-- Opening Marker --

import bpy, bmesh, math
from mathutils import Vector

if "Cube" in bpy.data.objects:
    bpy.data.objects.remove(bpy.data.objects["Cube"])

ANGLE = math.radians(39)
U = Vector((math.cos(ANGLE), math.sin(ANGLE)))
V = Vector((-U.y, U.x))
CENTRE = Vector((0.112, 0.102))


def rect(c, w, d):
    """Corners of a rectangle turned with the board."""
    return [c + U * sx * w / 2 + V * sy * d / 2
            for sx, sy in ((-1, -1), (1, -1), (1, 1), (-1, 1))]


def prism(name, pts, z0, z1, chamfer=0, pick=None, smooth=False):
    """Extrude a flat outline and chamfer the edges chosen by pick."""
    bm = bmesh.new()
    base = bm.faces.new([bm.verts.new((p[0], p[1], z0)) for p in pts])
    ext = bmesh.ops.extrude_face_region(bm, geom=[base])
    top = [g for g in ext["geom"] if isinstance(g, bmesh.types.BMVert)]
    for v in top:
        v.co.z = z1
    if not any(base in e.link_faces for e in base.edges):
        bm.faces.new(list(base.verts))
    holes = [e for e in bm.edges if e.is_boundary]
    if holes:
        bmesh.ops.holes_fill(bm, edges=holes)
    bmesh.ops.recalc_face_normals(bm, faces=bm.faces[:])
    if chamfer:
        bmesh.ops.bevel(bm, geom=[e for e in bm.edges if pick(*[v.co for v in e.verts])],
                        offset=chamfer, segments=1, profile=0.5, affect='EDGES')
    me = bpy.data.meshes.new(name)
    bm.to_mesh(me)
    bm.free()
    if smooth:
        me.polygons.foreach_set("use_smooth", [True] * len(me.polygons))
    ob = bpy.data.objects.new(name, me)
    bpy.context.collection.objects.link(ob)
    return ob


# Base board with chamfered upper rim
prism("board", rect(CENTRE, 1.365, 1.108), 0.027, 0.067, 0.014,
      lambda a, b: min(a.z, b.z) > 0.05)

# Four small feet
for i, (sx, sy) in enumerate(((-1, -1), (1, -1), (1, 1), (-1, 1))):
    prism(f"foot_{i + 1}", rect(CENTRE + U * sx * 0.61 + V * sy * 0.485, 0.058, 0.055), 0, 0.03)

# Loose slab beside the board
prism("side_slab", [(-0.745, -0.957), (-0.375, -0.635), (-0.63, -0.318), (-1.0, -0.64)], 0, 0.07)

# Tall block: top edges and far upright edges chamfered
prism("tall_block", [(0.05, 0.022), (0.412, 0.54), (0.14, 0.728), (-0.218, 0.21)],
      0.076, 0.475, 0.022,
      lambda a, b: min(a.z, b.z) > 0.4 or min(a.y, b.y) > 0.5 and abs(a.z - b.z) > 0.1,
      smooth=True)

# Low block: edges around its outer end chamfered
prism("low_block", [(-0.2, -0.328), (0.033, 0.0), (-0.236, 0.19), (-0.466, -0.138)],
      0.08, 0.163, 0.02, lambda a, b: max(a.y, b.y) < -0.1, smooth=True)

-- Closing Marker --
-- Opening Marker --

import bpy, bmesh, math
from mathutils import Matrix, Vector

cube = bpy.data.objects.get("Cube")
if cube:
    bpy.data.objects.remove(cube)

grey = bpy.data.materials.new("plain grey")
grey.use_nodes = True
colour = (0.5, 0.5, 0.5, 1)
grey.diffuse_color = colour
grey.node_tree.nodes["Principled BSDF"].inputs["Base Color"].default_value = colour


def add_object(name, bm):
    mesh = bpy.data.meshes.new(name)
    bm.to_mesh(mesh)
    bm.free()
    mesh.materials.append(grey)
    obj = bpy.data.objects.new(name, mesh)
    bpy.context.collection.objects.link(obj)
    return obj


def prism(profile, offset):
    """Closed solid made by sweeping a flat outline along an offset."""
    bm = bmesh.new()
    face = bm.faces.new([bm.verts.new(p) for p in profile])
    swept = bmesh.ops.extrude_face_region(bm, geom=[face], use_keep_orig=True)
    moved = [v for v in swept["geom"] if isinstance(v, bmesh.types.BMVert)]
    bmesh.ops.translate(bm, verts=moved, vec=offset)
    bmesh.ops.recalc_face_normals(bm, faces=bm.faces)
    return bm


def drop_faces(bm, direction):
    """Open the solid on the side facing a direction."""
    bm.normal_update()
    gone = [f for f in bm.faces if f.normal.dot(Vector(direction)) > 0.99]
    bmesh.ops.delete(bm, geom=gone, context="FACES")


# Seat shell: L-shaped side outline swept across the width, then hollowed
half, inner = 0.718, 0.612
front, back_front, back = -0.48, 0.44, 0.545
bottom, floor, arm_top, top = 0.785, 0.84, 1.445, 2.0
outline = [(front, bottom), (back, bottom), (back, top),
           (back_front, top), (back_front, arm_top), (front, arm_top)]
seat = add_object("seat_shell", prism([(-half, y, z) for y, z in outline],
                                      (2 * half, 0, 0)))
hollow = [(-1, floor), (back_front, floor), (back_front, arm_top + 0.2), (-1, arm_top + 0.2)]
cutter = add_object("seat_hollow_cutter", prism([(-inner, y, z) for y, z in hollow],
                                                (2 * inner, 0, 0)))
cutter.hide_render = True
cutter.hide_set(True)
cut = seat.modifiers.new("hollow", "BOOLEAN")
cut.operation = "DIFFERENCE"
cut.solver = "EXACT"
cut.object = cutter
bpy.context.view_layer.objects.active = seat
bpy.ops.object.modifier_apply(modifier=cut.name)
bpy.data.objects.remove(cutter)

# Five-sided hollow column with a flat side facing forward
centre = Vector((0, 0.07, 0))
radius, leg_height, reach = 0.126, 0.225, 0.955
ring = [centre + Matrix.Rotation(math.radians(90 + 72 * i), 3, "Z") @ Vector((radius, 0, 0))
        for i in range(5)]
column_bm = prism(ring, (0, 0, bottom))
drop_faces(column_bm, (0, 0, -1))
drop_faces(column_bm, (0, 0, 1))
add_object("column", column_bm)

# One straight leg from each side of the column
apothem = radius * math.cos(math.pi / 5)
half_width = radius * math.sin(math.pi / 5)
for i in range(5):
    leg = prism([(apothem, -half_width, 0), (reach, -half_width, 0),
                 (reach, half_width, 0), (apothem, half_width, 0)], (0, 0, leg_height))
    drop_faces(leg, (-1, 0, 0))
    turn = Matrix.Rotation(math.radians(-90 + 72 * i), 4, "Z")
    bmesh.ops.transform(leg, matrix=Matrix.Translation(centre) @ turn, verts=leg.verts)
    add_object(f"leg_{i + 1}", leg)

-- Closing Marker --
-- Opening Marker --

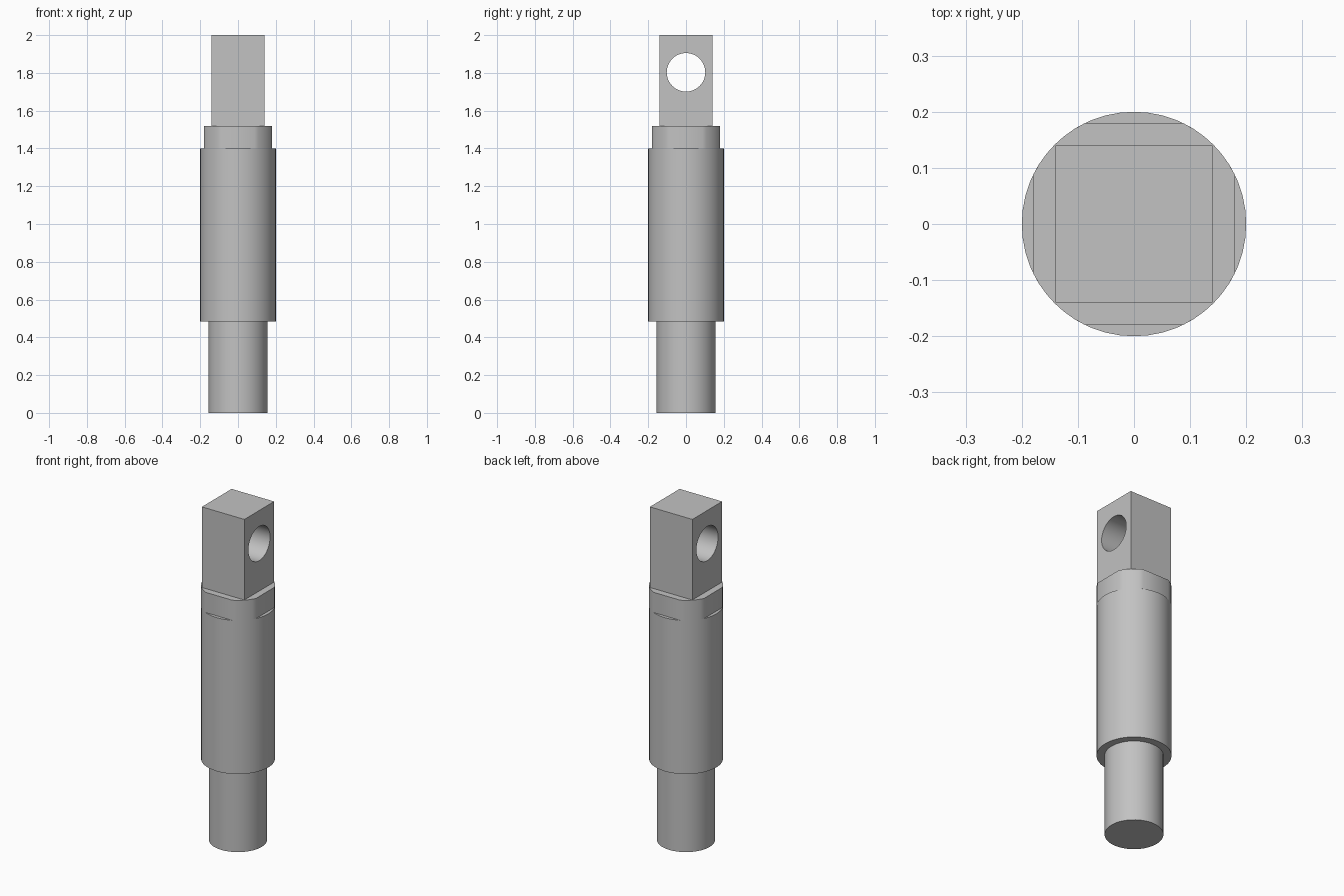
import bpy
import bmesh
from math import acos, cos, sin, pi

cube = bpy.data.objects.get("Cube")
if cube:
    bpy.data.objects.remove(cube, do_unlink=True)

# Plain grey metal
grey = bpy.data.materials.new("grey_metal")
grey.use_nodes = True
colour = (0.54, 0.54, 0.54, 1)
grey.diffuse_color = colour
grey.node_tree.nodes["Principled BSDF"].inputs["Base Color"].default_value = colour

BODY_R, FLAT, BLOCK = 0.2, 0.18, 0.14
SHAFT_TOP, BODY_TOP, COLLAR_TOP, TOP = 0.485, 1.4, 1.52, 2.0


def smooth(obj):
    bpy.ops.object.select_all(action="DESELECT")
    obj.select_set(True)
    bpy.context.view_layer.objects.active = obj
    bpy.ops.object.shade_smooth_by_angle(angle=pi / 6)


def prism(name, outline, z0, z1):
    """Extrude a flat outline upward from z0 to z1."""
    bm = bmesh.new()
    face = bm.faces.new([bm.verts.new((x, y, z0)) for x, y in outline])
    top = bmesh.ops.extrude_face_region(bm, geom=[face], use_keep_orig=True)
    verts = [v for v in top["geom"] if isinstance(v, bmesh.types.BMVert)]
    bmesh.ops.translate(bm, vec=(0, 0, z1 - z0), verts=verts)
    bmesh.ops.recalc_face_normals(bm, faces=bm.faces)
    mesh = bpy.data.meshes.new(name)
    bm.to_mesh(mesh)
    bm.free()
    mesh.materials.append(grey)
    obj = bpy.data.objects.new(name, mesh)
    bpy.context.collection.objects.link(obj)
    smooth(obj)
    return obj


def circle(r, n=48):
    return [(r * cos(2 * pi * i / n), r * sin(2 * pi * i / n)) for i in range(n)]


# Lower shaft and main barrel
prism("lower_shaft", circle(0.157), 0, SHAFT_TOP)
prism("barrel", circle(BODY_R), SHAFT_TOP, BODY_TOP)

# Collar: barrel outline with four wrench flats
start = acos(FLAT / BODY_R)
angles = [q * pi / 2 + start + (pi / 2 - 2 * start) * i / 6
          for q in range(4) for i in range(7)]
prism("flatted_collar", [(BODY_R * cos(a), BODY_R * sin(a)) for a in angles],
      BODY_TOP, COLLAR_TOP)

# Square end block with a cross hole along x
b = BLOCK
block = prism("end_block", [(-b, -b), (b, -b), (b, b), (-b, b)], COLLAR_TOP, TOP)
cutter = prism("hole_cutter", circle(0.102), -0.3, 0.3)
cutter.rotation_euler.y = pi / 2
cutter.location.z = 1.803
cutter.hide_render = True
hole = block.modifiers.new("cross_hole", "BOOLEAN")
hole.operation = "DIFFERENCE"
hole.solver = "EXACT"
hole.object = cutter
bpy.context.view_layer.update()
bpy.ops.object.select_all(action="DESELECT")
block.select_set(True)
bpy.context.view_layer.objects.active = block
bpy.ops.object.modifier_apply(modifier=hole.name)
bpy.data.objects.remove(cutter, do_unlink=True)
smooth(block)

-- Closing Marker --

What to work on: An exact, complete copy of the lines above from the one with "for i, (sx, sy)" through the one with "0.08, 0.163, 0.02, lambda" is the whole answer.

Task output:
for i, (sx, sy) in enumerate(((-1, -1), (1, -1), (1, 1), (-1, 1))):
    prism(f"foot_{i + 1}", rect(CENTRE + U * sx * 0.61 + V * sy * 0.485, 0.058, 0.055), 0, 0.03)

# Loose slab beside the board
prism("side_slab", [(-0.745, -0.957), (-0.375, -0.635), (-0.63, -0.318), (-1.0, -0.64)], 0, 0.07)

# Tall block: top edges and far upright edges chamfered
prism("tall_block", [(0.05, 0.022), (0.412, 0.54), (0.14, 0.728), (-0.218, 0.21)],
      0.076, 0.475, 0.022,
      lambda a, b: min(a.z, b.z) > 0.4 or min(a.y, b.y) > 0.5 and abs(a.z - b.z) > 0.1,
      smooth=True)

# Low block: edges around its outer end chamfered
prism("low_block", [(-0.2, -0.328), (0.033, 0.0), (-0.236, 0.19), (-0.466, -0.138)],
      0.08, 0.163, 0.02, lambda a, b: max(a.y, b.y) < -0.1, smooth=True)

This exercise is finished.